Games are a non-linear medium. By this I mean that you can not know beforehand what will be happening at a specific point in time during gameplay. Therefore the music must change and adapt to changing conditions. This is a completely different kind of music composition: ‘Interactive Music Composition’ and whole books have been written on it.
Your work with Information Society has stood the test of time. When you started out with the band did you ever expect that it would be so well loved for so long?
No, we had no idea what to think. We had a vague idea that it would be good to obtain some sort of commercial success, but we had no idea what that would even look like. We also completely shut down and then re-started the band between when we started and that later success, so it was a rather convoluted path. It is always very difficult to imagine the future, and I am sure we did not better with it than anyone else.
How has the music industry, and along with it, how you release and market your music, changed for the good and bad over that time?
Again, *many* entire books have been written on this subject. Again, I will point out a few big things:
The primary change, of course, is the removal of the requirement of a physical storage object. For example, once we no longer needed discs, there was no longer any real purpose in albums. (i.e. groups of recordings as opposed to singles) For Information Society, we have moved to a singles-only release plan. I think this is the future.
The other big difference I will mention is that it is no longer feasible to make a living by selling recordings of your music. Like some other tech-related industries (and yes, music is now essentially a tech industry), you must give away the primary product for free, and then look for ways to monetize the fact that many people are paying attention to you. For bands this takes the form of live shows and merchandise, and to a lesser extent, premium music items like CD’s, vinyl, etc.

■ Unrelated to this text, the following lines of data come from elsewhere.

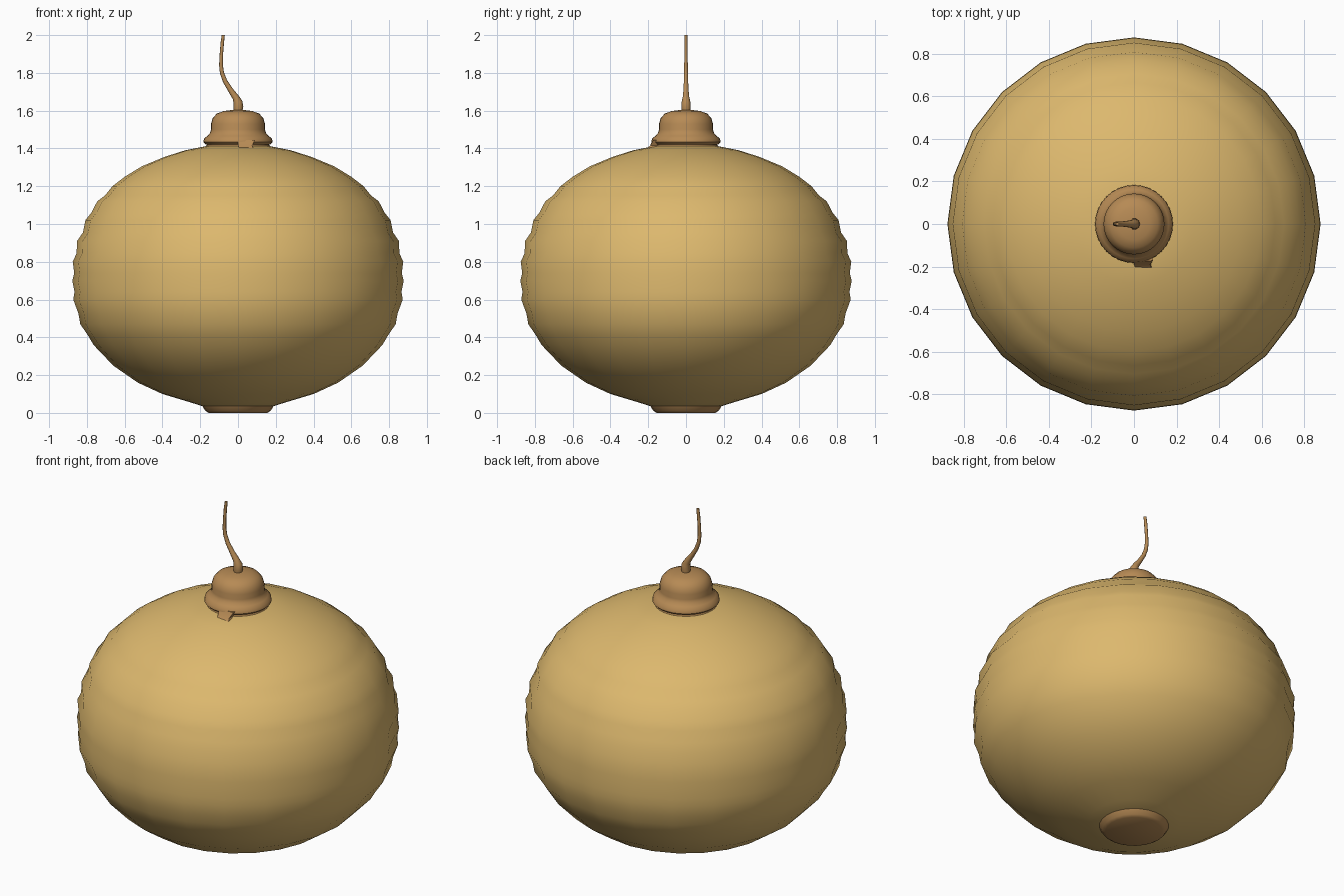
import bpy, bmesh, math

if "Cube" in bpy.data.objects:
    bpy.data.objects.remove(bpy.data.objects["Cube"])


def material(name, color):
    m = bpy.data.materials.new(name)
    m.diffuse_color = (*color, 1)
    m.use_nodes = True
    m.node_tree.nodes["Principled BSDF"].inputs["Base Color"].default_value = m.diffuse_color
    return m


paper = material("warm paper", (0.72, 0.48, 0.155))
wood = material("brown wood", (0.47, 0.255, 0.09))


def finish(name, bm, mat, angle):
    bmesh.ops.recalc_face_normals(bm, faces=bm.faces)
    me = bpy.data.meshes.new(name)
    bm.to_mesh(me)
    bm.free()
    ob = bpy.data.objects.new(name, me)
    bpy.context.collection.objects.link(ob)
    me.materials.append(mat)
    bpy.ops.object.select_all(action='DESELECT')
    ob.select_set(True)
    bpy.context.view_layer.objects.active = ob
    bpy.ops.object.shade_smooth_by_angle(angle=math.radians(angle))
    return ob


def loft(bm, rings):
    """Skin closed rings of points and cap both ends."""
    loops = [[bm.verts.new(p) for p in r] for r in rings]
    n = len(loops[0])
    for a, b in zip(loops, loops[1:]):
        for i in range(n):
            j = (i + 1) % n
            bm.faces.new((a[i], a[j], b[j], b[i]))
    bm.faces.new(loops[0][::-1])
    bm.faces.new(loops[-1])


def lathe(name, profile, sides, mat, angle):
    bm = bmesh.new()
    loft(bm, [[(r * math.cos(2 * math.pi * i / sides),
                r * math.sin(2 * math.pi * i / sides), z)
               for i in range(sides)] for r, z in profile])
    return finish(name, bm, mat, angle)


# Paper shade: smooth ends, ribs with shallow dips between them
ribs = [(0.765, 0.36), (0.835, 0.47), (0.872, 0.60), (0.877, 0.70),
        (0.875, 0.80), (0.852, 0.91), (0.808, 1.02), (0.745, 1.12),
        (0.665, 1.20)]
profile = [(0.17, 0.03), (0.25, 0.055), (0.40, 0.10), (0.53, 0.16),
           (0.66, 0.25)]
for (r0, z0), (r1, z1) in zip(ribs, ribs[1:]):
    profile.append((r0, z0))
    dip = 0.009 if z0 < 1.0 else 0.0
    profile.append(((r0 + r1) / 2 - dip, (z0 + z1) / 2 - 0.01))
profile += [ribs[-1], (0.60, 1.25), (0.51, 1.305), (0.39, 1.355),
            (0.28, 1.39), (0.17, 1.412)]
lathe("paper_shade", profile, 24, paper, 40)

# Foot ring under the shade
lathe("foot", [(0.155, 0.0), (0.172, 0.01), (0.19, 0.038), (0.17, 0.045)],
      24, wood, 40)

# Cap: thin collar, flared flange and dome
lathe("cap", [(0.18, 1.395), (0.165, 1.42), (0.172, 1.422), (0.183, 1.433),
              (0.18, 1.452), (0.163, 1.466), (0.148, 1.482), (0.143, 1.50),
              (0.143, 1.53), (0.134, 1.56), (0.112, 1.585), (0.075, 1.598),
              (0.03, 1.604)], 32, wood, 50)

# Small tab hanging from the front of the flange
bm = bmesh.new()
loft(bm, [[(x + 0.04, y, z) for x, y, z in r] for r in (
    [(-0.03, -0.215, 1.395), (0.045, -0.215, 1.395),
     (0.045, -0.13, 1.40), (-0.03, -0.13, 1.40)],
    [(-0.04, -0.19, 1.415), (0.035, -0.19, 1.415),
     (0.035, -0.13, 1.415), (-0.04, -0.13, 1.415)],
    [(-0.04, -0.178, 1.445), (0.05, -0.172, 1.445),
     (0.05, -0.13, 1.445), (-0.04, -0.13, 1.445)])])
finish("flange_tab", bm, wood, 40)

# Hanging cord with a swollen knot at its base: x, z, radius
path = [(0.0, 1.59, 0.022), (0.002, 1.62, 0.026), (0.0, 1.645, 0.024),
        (-0.012, 1.67, 0.018), (-0.04, 1.71, 0.014), (-0.068, 1.755, 0.012),
        (-0.085, 1.80, 0.011), (-0.09, 1.84, 0.010), (-0.088, 1.90, 0.009),
        (-0.083, 1.96, 0.009), (-0.078, 2.0, 0.008)]
rings = []
for k, (x, z, r) in enumerate(path):
    a, b = path[max(k - 1, 0)], path[min(k + 1, len(path) - 1)]
    t = 0 if k in (0, len(path) - 1) else math.atan2(b[0] - a[0], b[1] - a[1])
    rings.append([(x + r * math.cos(u) * math.cos(t), r * math.sin(u),
                   z - r * math.cos(u) * math.sin(t))
                  for u in (2 * math.pi * i / 10 for i in range(10))])
bm = bmesh.new()
loft(bm, rings)
finish("cord", bm, wood, 50)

So whereas in the old days, you would go on a tour of cities playing your live show in order to promote sales of the album, now you release music in order to legitimize your live show.
What are your plans for 2018?
I am mostly moving into computer programming these days, while maintaining opportunities for creative work, like songs with Kasson. :)
Any parting words before we go?
Things Happen When You Do Things!